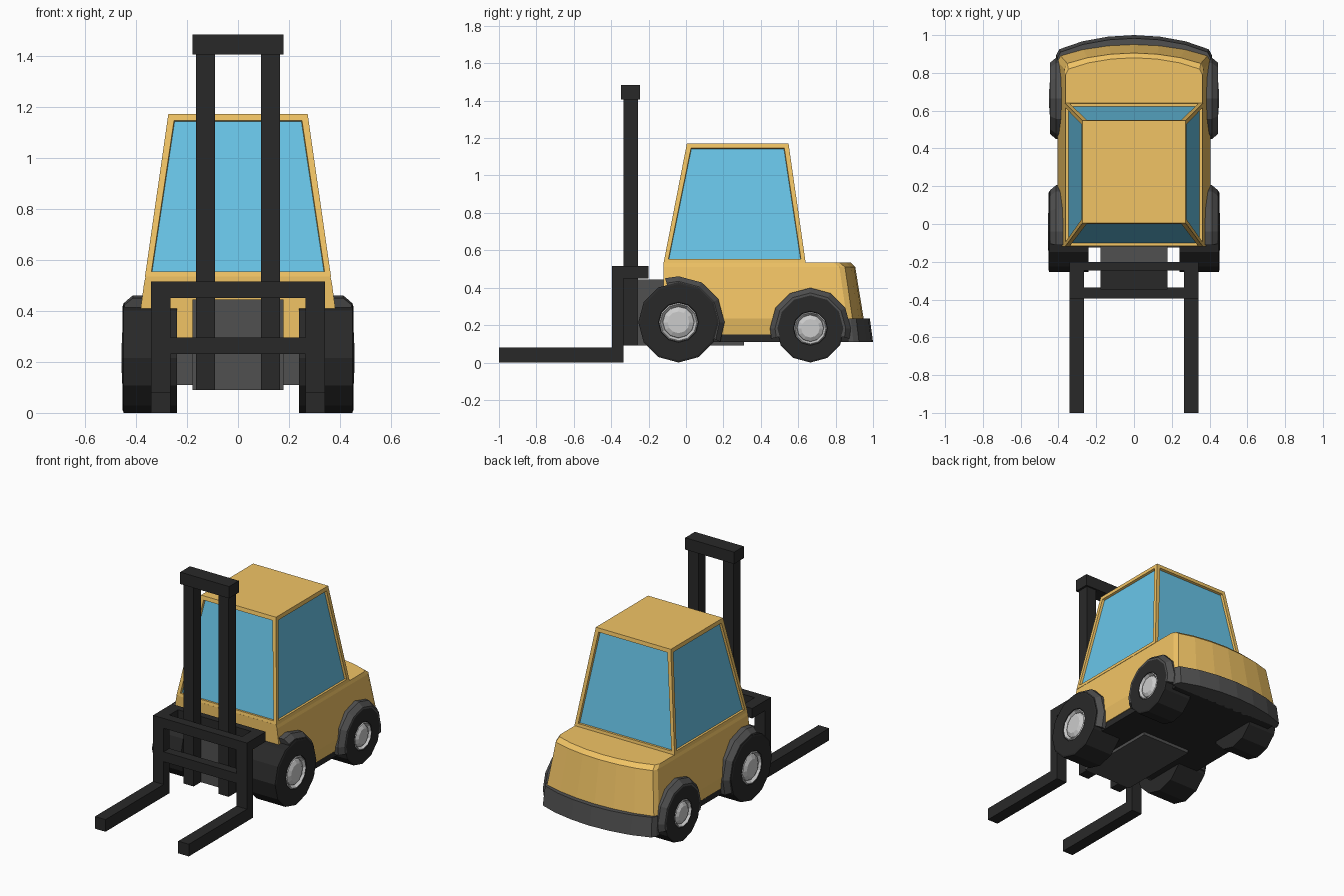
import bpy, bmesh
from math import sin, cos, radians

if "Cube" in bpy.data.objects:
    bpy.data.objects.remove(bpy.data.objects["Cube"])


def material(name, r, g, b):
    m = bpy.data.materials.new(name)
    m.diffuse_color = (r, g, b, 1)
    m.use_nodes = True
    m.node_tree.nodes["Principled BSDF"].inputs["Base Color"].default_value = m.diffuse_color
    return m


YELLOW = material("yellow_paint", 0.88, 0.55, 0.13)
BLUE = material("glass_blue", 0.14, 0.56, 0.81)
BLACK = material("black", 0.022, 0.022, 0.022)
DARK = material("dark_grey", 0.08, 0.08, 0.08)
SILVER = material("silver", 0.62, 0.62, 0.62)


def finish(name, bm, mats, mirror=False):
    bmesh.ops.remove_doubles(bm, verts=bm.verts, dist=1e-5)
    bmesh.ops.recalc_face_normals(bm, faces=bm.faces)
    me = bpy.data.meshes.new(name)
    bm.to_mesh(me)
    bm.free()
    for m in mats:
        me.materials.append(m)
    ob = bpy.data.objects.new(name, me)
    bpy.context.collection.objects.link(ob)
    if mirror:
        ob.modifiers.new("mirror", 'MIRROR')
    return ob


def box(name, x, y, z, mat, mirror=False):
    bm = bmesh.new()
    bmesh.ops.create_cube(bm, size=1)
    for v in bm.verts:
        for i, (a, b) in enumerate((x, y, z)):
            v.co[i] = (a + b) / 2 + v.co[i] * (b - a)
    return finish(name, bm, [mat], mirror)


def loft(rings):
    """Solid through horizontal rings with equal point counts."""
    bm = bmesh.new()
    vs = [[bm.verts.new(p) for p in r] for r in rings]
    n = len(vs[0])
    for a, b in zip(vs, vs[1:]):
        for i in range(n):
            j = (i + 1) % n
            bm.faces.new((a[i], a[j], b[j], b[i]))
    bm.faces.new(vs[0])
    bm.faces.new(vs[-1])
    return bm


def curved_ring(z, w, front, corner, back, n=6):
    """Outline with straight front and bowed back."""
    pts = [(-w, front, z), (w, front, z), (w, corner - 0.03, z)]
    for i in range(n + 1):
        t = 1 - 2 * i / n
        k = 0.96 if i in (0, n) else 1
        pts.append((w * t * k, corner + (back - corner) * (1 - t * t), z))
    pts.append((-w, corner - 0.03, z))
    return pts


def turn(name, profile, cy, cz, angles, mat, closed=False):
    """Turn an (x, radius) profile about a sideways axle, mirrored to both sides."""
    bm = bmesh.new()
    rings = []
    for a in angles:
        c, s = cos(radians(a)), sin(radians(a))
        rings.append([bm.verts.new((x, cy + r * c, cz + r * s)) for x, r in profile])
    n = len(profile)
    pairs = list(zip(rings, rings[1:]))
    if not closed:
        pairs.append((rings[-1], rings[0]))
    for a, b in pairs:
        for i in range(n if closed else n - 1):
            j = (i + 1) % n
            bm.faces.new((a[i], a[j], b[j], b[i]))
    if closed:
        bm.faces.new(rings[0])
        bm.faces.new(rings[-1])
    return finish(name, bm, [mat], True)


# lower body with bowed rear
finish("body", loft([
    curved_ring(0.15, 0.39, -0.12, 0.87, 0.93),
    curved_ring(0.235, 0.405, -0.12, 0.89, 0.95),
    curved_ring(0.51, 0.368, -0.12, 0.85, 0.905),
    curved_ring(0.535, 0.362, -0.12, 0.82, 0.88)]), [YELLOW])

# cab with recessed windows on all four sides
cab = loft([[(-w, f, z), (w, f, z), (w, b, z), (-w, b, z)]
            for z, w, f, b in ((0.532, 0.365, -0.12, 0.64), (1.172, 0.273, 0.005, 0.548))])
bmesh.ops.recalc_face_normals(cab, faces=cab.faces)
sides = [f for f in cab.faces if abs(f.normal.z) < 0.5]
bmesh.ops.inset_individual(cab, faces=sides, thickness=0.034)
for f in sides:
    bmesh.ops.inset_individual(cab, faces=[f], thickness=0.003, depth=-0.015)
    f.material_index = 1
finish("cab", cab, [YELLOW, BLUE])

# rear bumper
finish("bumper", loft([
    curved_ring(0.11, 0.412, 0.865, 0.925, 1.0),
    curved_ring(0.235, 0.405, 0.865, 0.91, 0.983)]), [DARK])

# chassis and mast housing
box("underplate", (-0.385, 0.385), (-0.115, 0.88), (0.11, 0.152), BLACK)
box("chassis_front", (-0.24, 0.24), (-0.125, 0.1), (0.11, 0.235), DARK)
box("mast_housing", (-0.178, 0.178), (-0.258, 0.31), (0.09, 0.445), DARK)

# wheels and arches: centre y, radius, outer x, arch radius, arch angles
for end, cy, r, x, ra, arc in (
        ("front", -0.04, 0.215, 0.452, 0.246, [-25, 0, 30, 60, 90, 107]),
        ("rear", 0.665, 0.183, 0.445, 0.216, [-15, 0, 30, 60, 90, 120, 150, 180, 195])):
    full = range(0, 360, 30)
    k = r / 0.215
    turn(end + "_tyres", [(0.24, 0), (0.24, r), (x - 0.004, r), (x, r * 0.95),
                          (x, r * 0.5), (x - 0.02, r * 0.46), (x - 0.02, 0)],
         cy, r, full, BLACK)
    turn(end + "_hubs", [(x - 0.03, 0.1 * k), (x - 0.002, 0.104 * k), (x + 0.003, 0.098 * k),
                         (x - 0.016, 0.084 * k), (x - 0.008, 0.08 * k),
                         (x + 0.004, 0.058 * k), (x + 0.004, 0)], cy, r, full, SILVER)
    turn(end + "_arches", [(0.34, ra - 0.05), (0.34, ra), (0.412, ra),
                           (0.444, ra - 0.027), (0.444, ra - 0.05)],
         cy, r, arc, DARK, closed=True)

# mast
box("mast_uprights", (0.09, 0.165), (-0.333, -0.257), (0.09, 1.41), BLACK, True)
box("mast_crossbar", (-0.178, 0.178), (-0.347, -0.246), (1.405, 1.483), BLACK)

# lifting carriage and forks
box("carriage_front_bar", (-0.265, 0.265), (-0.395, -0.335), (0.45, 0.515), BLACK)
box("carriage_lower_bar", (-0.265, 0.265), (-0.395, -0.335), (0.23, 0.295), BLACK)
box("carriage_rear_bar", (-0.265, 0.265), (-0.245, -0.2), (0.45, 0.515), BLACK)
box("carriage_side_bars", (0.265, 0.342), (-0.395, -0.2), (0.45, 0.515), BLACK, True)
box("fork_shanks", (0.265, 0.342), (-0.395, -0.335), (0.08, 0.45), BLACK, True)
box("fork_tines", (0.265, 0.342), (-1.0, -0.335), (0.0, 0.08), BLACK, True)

☆ ☆ ☆ ☆ ☆ ☆ ☆

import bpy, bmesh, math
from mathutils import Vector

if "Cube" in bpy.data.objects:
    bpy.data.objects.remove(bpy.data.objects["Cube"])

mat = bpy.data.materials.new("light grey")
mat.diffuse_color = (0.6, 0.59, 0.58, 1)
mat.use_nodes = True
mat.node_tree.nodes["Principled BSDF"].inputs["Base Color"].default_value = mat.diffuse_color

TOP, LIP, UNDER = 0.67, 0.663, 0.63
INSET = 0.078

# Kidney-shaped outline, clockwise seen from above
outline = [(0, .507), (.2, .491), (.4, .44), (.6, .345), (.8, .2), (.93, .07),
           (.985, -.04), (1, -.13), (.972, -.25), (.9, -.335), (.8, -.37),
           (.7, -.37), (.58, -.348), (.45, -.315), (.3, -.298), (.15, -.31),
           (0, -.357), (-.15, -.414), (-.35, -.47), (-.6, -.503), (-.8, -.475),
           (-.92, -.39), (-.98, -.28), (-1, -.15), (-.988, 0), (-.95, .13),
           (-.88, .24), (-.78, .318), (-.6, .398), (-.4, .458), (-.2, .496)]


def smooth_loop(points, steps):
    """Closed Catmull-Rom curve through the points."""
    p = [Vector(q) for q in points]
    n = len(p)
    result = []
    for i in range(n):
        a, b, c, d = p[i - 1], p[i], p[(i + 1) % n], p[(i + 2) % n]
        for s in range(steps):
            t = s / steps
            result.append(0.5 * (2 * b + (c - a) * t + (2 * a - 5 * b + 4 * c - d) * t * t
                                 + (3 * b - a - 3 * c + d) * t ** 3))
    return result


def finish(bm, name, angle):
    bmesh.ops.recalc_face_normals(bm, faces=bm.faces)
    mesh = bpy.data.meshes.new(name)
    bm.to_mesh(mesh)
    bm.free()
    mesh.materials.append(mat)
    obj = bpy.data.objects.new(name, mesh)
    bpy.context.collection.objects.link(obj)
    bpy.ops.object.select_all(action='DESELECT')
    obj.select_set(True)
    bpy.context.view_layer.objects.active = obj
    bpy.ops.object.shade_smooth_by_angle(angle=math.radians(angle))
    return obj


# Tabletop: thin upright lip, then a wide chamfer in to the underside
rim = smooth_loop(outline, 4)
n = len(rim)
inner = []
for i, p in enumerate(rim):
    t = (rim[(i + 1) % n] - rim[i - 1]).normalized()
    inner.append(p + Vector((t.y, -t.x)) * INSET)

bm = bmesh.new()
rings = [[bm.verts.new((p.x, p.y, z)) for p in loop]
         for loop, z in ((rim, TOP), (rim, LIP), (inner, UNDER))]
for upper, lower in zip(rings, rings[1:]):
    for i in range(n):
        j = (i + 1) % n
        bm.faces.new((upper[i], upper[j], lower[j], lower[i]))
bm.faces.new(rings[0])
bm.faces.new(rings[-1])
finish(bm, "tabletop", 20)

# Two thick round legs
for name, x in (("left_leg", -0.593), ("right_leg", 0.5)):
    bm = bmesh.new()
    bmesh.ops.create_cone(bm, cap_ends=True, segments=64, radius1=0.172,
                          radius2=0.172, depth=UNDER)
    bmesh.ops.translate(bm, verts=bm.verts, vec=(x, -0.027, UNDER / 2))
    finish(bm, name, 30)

☆ ☆ ☆ ☆ ☆ ☆ ☆

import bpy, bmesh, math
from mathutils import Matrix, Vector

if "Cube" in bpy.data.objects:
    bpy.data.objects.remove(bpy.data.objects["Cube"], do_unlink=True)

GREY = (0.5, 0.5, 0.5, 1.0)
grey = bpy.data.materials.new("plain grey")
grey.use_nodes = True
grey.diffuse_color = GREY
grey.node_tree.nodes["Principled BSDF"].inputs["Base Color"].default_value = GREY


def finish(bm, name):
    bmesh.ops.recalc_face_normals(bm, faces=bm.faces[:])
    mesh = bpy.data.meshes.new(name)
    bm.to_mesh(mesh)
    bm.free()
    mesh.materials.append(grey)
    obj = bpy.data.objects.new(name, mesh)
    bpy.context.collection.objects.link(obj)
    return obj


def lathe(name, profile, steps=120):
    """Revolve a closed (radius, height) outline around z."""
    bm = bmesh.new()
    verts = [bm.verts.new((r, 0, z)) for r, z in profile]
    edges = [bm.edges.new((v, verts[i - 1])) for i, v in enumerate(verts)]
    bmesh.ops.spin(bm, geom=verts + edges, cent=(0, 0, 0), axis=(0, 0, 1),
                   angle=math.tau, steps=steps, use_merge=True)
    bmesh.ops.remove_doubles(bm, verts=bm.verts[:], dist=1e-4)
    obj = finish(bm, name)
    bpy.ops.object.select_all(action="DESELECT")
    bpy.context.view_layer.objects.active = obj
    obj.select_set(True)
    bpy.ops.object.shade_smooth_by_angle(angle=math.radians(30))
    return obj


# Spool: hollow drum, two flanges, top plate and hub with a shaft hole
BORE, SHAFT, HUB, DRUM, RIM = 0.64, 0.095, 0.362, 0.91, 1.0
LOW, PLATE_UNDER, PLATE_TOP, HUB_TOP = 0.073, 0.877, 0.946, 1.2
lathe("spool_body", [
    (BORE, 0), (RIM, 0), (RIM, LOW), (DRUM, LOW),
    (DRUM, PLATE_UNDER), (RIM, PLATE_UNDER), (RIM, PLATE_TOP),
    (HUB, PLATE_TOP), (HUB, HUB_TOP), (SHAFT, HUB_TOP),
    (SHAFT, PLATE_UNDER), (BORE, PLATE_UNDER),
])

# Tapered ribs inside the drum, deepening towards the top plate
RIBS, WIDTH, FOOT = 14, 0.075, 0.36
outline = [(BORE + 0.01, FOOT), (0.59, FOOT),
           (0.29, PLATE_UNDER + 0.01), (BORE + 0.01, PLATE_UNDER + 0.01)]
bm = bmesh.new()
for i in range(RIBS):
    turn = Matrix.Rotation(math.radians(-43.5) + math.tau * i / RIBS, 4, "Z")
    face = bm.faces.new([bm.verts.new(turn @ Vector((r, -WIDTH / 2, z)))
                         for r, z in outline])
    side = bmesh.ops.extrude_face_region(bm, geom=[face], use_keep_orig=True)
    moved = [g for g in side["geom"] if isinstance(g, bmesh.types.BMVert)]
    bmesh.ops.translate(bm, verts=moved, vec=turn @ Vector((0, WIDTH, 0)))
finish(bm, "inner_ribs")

☆ ☆ ☆ ☆ ☆ ☆ ☆

**What to do:** Scan the records for the string "from". Copy each line in which it appears.

**Reply:**
from math import sin, cos, radians
from mathutils import Vector
# Kidney-shaped outline, clockwise seen from above
from mathutils import Matrix, Vector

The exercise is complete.